(Beginning of Material supplied)

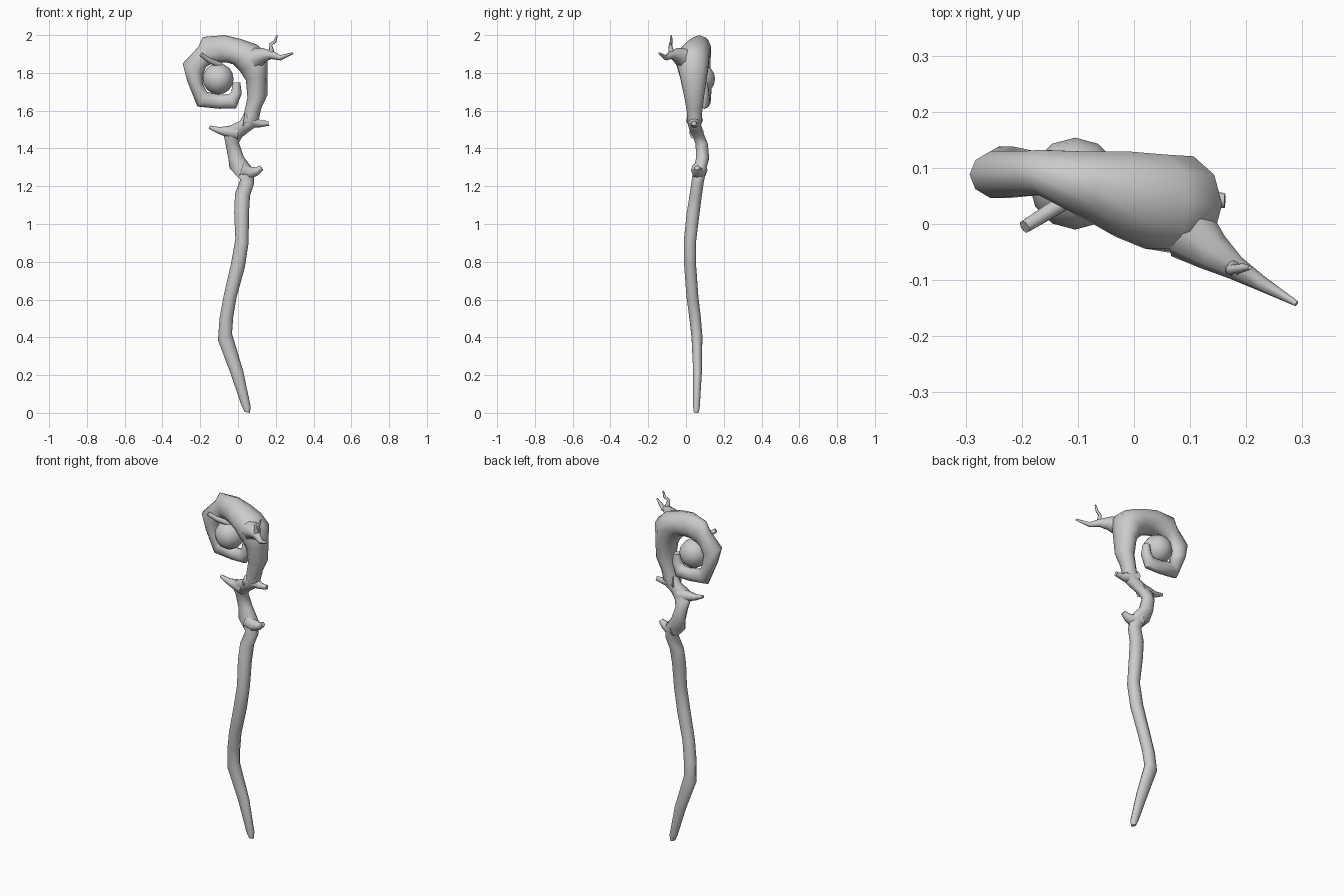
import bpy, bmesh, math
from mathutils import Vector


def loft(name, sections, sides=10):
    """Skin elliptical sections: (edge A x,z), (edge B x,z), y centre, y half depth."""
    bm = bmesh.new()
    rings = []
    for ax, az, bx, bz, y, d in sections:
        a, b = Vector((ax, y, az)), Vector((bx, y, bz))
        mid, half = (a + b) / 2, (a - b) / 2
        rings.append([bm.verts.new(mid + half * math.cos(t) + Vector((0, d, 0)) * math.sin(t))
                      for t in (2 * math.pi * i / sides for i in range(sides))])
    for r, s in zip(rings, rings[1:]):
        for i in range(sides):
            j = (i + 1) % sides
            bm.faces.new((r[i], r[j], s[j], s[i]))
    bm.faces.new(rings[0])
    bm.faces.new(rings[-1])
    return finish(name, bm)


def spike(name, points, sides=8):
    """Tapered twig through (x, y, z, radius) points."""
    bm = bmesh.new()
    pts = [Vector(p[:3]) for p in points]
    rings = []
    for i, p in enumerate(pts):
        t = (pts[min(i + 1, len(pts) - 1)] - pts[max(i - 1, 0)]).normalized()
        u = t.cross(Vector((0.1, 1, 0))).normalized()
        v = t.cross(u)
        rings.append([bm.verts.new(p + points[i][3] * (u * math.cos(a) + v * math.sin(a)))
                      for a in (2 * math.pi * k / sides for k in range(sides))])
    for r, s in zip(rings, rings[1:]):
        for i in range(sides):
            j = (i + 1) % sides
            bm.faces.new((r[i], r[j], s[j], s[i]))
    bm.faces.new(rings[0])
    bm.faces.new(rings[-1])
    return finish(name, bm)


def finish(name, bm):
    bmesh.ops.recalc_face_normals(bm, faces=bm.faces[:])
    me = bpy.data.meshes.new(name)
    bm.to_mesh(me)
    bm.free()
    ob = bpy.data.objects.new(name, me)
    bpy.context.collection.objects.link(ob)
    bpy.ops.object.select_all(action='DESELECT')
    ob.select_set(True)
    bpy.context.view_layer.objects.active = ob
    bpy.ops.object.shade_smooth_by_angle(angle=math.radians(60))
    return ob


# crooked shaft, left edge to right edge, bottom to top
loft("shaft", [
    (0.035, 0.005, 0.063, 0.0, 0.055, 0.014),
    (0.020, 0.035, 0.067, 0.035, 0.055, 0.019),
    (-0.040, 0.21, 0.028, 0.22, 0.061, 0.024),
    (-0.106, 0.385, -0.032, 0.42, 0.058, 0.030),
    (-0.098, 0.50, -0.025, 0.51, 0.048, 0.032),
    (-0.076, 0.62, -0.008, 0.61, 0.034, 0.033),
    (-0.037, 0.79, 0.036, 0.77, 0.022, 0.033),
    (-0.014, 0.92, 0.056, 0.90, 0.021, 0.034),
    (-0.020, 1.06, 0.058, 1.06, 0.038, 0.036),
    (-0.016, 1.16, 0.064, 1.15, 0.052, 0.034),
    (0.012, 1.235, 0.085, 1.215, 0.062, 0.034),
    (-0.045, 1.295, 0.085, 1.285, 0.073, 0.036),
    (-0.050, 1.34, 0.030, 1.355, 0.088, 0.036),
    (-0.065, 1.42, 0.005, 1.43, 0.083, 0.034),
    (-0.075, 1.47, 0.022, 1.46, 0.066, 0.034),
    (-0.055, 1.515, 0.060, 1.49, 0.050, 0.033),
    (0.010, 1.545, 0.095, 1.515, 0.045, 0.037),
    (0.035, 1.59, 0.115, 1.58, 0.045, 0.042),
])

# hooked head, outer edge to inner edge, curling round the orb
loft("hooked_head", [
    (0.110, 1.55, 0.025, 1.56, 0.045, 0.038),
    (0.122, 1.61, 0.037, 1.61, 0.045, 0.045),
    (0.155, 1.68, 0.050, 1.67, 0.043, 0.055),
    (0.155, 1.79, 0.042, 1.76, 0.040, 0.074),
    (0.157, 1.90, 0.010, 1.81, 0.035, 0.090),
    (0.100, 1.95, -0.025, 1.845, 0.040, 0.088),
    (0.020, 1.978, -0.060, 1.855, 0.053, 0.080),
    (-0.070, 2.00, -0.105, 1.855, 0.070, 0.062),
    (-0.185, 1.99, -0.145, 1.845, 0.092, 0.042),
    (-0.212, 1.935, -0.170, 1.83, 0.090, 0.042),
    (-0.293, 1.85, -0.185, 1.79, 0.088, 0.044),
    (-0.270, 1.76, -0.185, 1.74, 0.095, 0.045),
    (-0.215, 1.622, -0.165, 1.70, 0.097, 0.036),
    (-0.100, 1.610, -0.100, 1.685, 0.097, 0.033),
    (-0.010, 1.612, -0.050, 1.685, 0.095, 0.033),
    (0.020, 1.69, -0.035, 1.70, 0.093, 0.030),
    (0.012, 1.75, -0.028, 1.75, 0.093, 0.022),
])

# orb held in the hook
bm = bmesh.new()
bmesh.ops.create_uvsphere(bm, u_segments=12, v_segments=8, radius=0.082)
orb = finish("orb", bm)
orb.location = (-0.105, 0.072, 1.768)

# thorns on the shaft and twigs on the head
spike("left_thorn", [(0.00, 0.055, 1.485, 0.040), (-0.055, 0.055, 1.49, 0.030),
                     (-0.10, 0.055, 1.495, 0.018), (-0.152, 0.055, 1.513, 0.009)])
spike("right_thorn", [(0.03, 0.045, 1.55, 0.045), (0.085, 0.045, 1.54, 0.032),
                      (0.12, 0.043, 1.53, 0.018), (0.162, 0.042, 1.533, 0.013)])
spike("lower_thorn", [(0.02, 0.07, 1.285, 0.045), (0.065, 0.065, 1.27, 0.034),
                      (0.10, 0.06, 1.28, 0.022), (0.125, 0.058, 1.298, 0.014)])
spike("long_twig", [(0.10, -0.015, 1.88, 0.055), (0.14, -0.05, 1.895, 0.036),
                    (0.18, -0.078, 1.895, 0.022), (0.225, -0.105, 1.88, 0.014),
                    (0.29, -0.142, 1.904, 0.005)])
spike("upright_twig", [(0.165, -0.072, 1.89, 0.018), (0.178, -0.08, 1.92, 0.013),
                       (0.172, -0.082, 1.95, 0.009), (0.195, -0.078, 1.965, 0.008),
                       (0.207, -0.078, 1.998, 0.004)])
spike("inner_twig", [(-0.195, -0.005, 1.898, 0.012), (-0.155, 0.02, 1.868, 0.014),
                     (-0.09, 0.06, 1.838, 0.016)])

(End of Material supplied)

Assignment → Every line above should be printed again word for word, without its pictures.

Solved exercise →
import bpy, bmesh, math
from mathutils import Vector


def loft(name, sections, sides=10):
    """Skin elliptical sections: (edge A x,z), (edge B x,z), y centre, y half depth."""
    bm = bmesh.new()
    rings = []
    for ax, az, bx, bz, y, d in sections:
        a, b = Vector((ax, y, az)), Vector((bx, y, bz))
        mid, half = (a + b) / 2, (a - b) / 2
        rings.append([bm.verts.new(mid + half * math.cos(t) + Vector((0, d, 0)) * math.sin(t))
                      for t in (2 * math.pi * i / sides for i in range(sides))])
    for r, s in zip(rings, rings[1:]):
        for i in range(sides):
            j = (i + 1) % sides
            bm.faces.new((r[i], r[j], s[j], s[i]))
    bm.faces.new(rings[0])
    bm.faces.new(rings[-1])
    return finish(name, bm)


def spike(name, points, sides=8):
    """Tapered twig through (x, y, z, radius) points."""
    bm = bmesh.new()
    pts = [Vector(p[:3]) for p in points]
    rings = []
    for i, p in enumerate(pts):
        t = (pts[min(i + 1, len(pts) - 1)] - pts[max(i - 1, 0)]).normalized()
        u = t.cross(Vector((0.1, 1, 0))).normalized()
        v = t.cross(u)
        rings.append([bm.verts.new(p + points[i][3] * (u * math.cos(a) + v * math.sin(a)))
                      for a in (2 * math.pi * k / sides for k in range(sides))])
    for r, s in zip(rings, rings[1:]):
        for i in range(sides):
            j = (i + 1) % sides
            bm.faces.new((r[i], r[j], s[j], s[i]))
    bm.faces.new(rings[0])
    bm.faces.new(rings[-1])
    return finish(name, bm)


def finish(name, bm):
    bmesh.ops.recalc_face_normals(bm, faces=bm.faces[:])
    me = bpy.data.meshes.new(name)
    bm.to_mesh(me)
    bm.free()
    ob = bpy.data.objects.new(name, me)
    bpy.context.collection.objects.link(ob)
    bpy.ops.object.select_all(action='DESELECT')
    ob.select_set(True)
    bpy.context.view_layer.objects.active = ob
    bpy.ops.object.shade_smooth_by_angle(angle=math.radians(60))
    return ob


# crooked shaft, left edge to right edge, bottom to top
loft("shaft", [
    (0.035, 0.005, 0.063, 0.0, 0.055, 0.014),
    (0.020, 0.035, 0.067, 0.035, 0.055, 0.019),
    (-0.040, 0.21, 0.028, 0.22, 0.061, 0.024),
    (-0.106, 0.385, -0.032, 0.42, 0.058, 0.030),
    (-0.098, 0.50, -0.025, 0.51, 0.048, 0.032),
    (-0.076, 0.62, -0.008, 0.61, 0.034, 0.033),
    (-0.037, 0.79, 0.036, 0.77, 0.022, 0.033),
    (-0.014, 0.92, 0.056, 0.90, 0.021, 0.034),
    (-0.020, 1.06, 0.058, 1.06, 0.038, 0.036),
    (-0.016, 1.16, 0.064, 1.15, 0.052, 0.034),
    (0.012, 1.235, 0.085, 1.215, 0.062, 0.034),
    (-0.045, 1.295, 0.085, 1.285, 0.073, 0.036),
    (-0.050, 1.34, 0.030, 1.355, 0.088, 0.036),
    (-0.065, 1.42, 0.005, 1.43, 0.083, 0.034),
    (-0.075, 1.47, 0.022, 1.46, 0.066, 0.034),
    (-0.055, 1.515, 0.060, 1.49, 0.050, 0.033),
    (0.010, 1.545, 0.095, 1.515, 0.045, 0.037),
    (0.035, 1.59, 0.115, 1.58, 0.045, 0.042),
])

# hooked head, outer edge to inner edge, curling round the orb
loft("hooked_head", [
    (0.110, 1.55, 0.025, 1.56, 0.045, 0.038),
    (0.122, 1.61, 0.037, 1.61, 0.045, 0.045),
    (0.155, 1.68, 0.050, 1.67, 0.043, 0.055),
    (0.155, 1.79, 0.042, 1.76, 0.040, 0.074),
    (0.157, 1.90, 0.010, 1.81, 0.035, 0.090),
    (0.100, 1.95, -0.025, 1.845, 0.040, 0.088),
    (0.020, 1.978, -0.060, 1.855, 0.053, 0.080),
    (-0.070, 2.00, -0.105, 1.855, 0.070, 0.062),
    (-0.185, 1.99, -0.145, 1.845, 0.092, 0.042),
    (-0.212, 1.935, -0.170, 1.83, 0.090, 0.042),
    (-0.293, 1.85, -0.185, 1.79, 0.088, 0.044),
    (-0.270, 1.76, -0.185, 1.74, 0.095, 0.045),
    (-0.215, 1.622, -0.165, 1.70, 0.097, 0.036),
    (-0.100, 1.610, -0.100, 1.685, 0.097, 0.033),
    (-0.010, 1.612, -0.050, 1.685, 0.095, 0.033),
    (0.020, 1.69, -0.035, 1.70, 0.093, 0.030),
    (0.012, 1.75, -0.028, 1.75, 0.093, 0.022),
])

# orb held in the hook
bm = bmesh.new()
bmesh.ops.create_uvsphere(bm, u_segments=12, v_segments=8, radius=0.082)
orb = finish("orb", bm)
orb.location = (-0.105, 0.072, 1.768)

# thorns on the shaft and twigs on the head
spike("left_thorn", [(0.00, 0.055, 1.485, 0.040), (-0.055, 0.055, 1.49, 0.030),
                     (-0.10, 0.055, 1.495, 0.018), (-0.152, 0.055, 1.513, 0.009)])
spike("right_thorn", [(0.03, 0.045, 1.55, 0.045), (0.085, 0.045, 1.54, 0.032),
                      (0.12, 0.043, 1.53, 0.018), (0.162, 0.042, 1.533, 0.013)])
spike("lower_thorn", [(0.02, 0.07, 1.285, 0.045), (0.065, 0.065, 1.27, 0.034),
                      (0.10, 0.06, 1.28, 0.022), (0.125, 0.058, 1.298, 0.014)])
spike("long_twig", [(0.10, -0.015, 1.88, 0.055), (0.14, -0.05, 1.895, 0.036),
                    (0.18, -0.078, 1.895, 0.022), (0.225, -0.105, 1.88, 0.014),
                    (0.29, -0.142, 1.904, 0.005)])
spike("upright_twig", [(0.165, -0.072, 1.89, 0.018), (0.178, -0.08, 1.92, 0.013),
                       (0.172, -0.082, 1.95, 0.009), (0.195, -0.078, 1.965, 0.008),
                       (0.207, -0.078, 1.998, 0.004)])
spike("inner_twig", [(-0.195, -0.005, 1.898, 0.012), (-0.155, 0.02, 1.868, 0.014),
                     (-0.09, 0.06, 1.838, 0.016)])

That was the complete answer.